*TASK BRIEF*:
Give the listing again in full and exactly, apart from its pictures.

═════ RECORD EXTRACTS

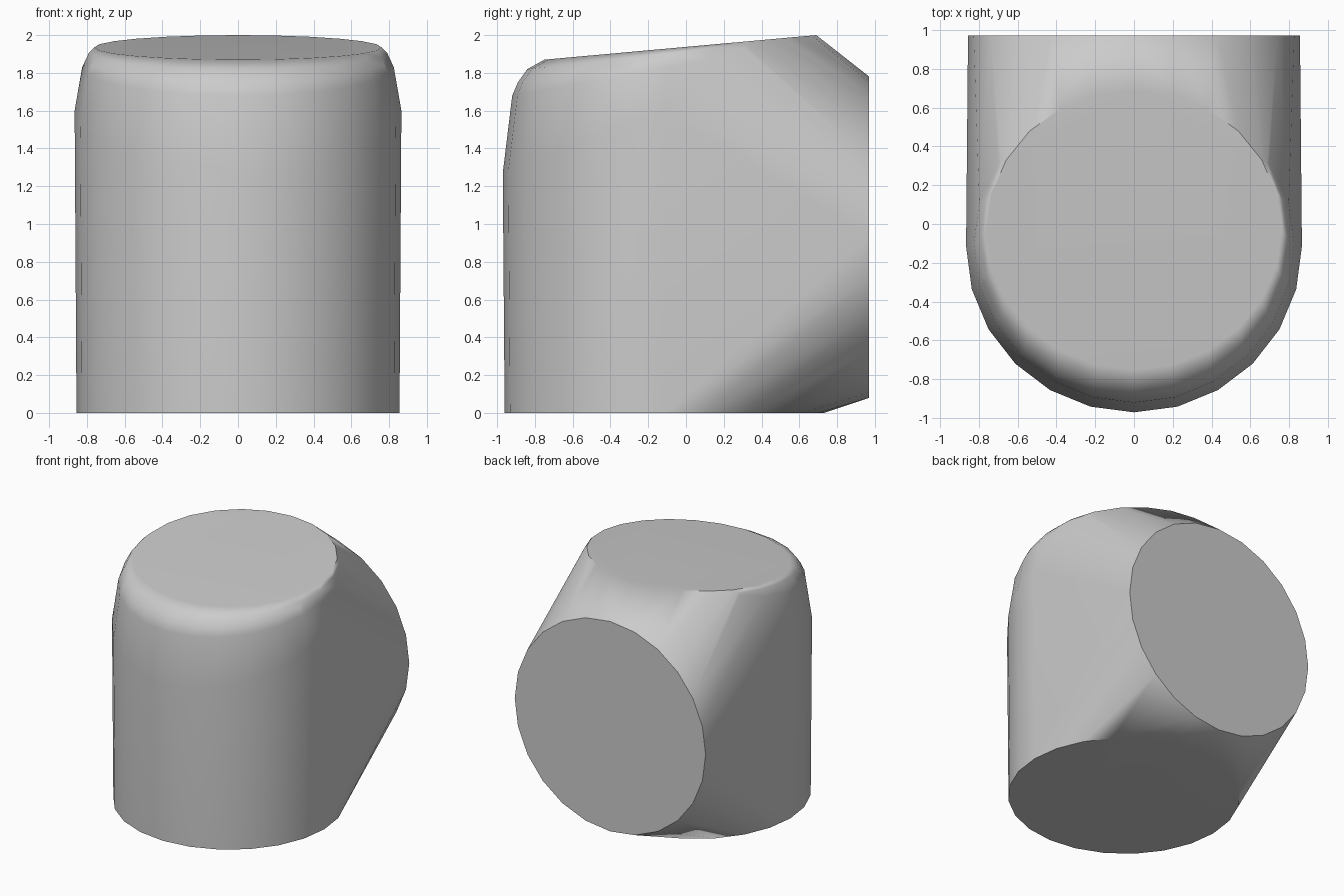
import bpy, bmesh, math

if "Cube" in bpy.data.objects:
    bpy.data.objects.remove(bpy.data.objects["Cube"])

SEGMENTS = 24


def grey_material(name, value):
    mat = bpy.data.materials.new(name)
    mat.use_nodes = True
    colour = (value, value, value, 1)
    mat.diffuse_color = colour
    mat.node_tree.nodes["Principled BSDF"].inputs["Base Color"].default_value = colour
    return mat


def ring(bm, rx, y_front, y_back, z_front, z_back, reach=1.0):
    """Tilted ellipse of points; reach limits how far round to the back it runs."""
    for i in range(SEGMENTS):
        a = math.tau * i / SEGMENTS
        t = math.sin(a)
        if t <= reach + 0.001:
            bm.verts.new((rx * math.cos(a),
                          (y_front + y_back) / 2 + t * (y_back - y_front) / 2,
                          (z_front + z_back) / 2 + t * (z_back - z_front) / 2))


bm = bmesh.new()

# Round foot and round back opening
ring(bm, 0.855, -0.96, 0.73, 0, 0)
ring(bm, 0.855, 0.97, 0.97, 0.08, 1.78)

# Shoulder rings that round off the front and sides below the top
ring(bm, 0.865, -0.97, 0.74, 1.27, 1.93, reach=0)
ring(bm, 0.825, -0.92, 0.72, 1.68, 1.98, reach=0.26)
ring(bm, 0.805, -0.89, 0.71, 1.75, 1.99, reach=0.5)
ring(bm, 0.79, -0.84, 0.70, 1.82, 1.99, reach=0.5)

# Tilted flat top
ring(bm, 0.76, -0.75, 0.69, 1.87, 2.0)

# Stretch one skin round all the rings
hull = bmesh.ops.convex_hull(bm, input=bm.verts[:])
loose = [v for v in bm.verts if not v.link_faces]
bmesh.ops.delete(bm, geom=loose, context="VERTS")
bmesh.ops.dissolve_limit(bm, angle_limit=math.radians(0.5),
                         verts=bm.verts[:], edges=bm.edges[:])
bmesh.ops.recalc_face_normals(bm, faces=bm.faces[:])

mesh = bpy.data.meshes.new("elbow_body")
bm.to_mesh(mesh)
bm.free()
mesh.materials.append(grey_material("plain grey", 0.6))
body = bpy.data.objects.new("elbow_body", mesh)
bpy.context.collection.objects.link(body)

# Smooth sides with crisp, flat end caps
bpy.context.view_layer.objects.active = body
body.select_set(True)
bpy.ops.object.shade_smooth_by_angle(angle=math.radians(46))
weighted = body.modifiers.new("flat_caps", "WEIGHTED_NORMAL")
weighted.keep_sharp = True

══════════

*RESPONSE TO THE TASK*:
import bpy, bmesh, math

if "Cube" in bpy.data.objects:
    bpy.data.objects.remove(bpy.data.objects["Cube"])

SEGMENTS = 24


def grey_material(name, value):
    mat = bpy.data.materials.new(name)
    mat.use_nodes = True
    colour = (value, value, value, 1)
    mat.diffuse_color = colour
    mat.node_tree.nodes["Principled BSDF"].inputs["Base Color"].default_value = colour
    return mat


def ring(bm, rx, y_front, y_back, z_front, z_back, reach=1.0):
    """Tilted ellipse of points; reach limits how far round to the back it runs."""
    for i in range(SEGMENTS):
        a = math.tau * i / SEGMENTS
        t = math.sin(a)
        if t <= reach + 0.001:
            bm.verts.new((rx * math.cos(a),
                          (y_front + y_back) / 2 + t * (y_back - y_front) / 2,
                          (z_front + z_back) / 2 + t * (z_back - z_front) / 2))


bm = bmesh.new()

# Round foot and round back opening
ring(bm, 0.855, -0.96, 0.73, 0, 0)
ring(bm, 0.855, 0.97, 0.97, 0.08, 1.78)

# Shoulder rings that round off the front and sides below the top
ring(bm, 0.865, -0.97, 0.74, 1.27, 1.93, reach=0)
ring(bm, 0.825, -0.92, 0.72, 1.68, 1.98, reach=0.26)
ring(bm, 0.805, -0.89, 0.71, 1.75, 1.99, reach=0.5)
ring(bm, 0.79, -0.84, 0.70, 1.82, 1.99, reach=0.5)

# Tilted flat top
ring(bm, 0.76, -0.75, 0.69, 1.87, 2.0)

# Stretch one skin round all the rings
hull = bmesh.ops.convex_hull(bm, input=bm.verts[:])
loose = [v for v in bm.verts if not v.link_faces]
bmesh.ops.delete(bm, geom=loose, context="VERTS")
bmesh.ops.dissolve_limit(bm, angle_limit=math.radians(0.5),
                         verts=bm.verts[:], edges=bm.edges[:])
bmesh.ops.recalc_face_normals(bm, faces=bm.faces[:])

mesh = bpy.data.meshes.new("elbow_body")
bm.to_mesh(mesh)
bm.free()
mesh.materials.append(grey_material("plain grey", 0.6))
body = bpy.data.objects.new("elbow_body", mesh)
bpy.context.collection.objects.link(body)

# Smooth sides with crisp, flat end caps
bpy.context.view_layer.objects.active = body
body.select_set(True)
bpy.ops.object.shade_smooth_by_angle(angle=math.radians(46))
weighted = body.modifiers.new("flat_caps", "WEIGHTED_NORMAL")
weighted.keep_sharp = True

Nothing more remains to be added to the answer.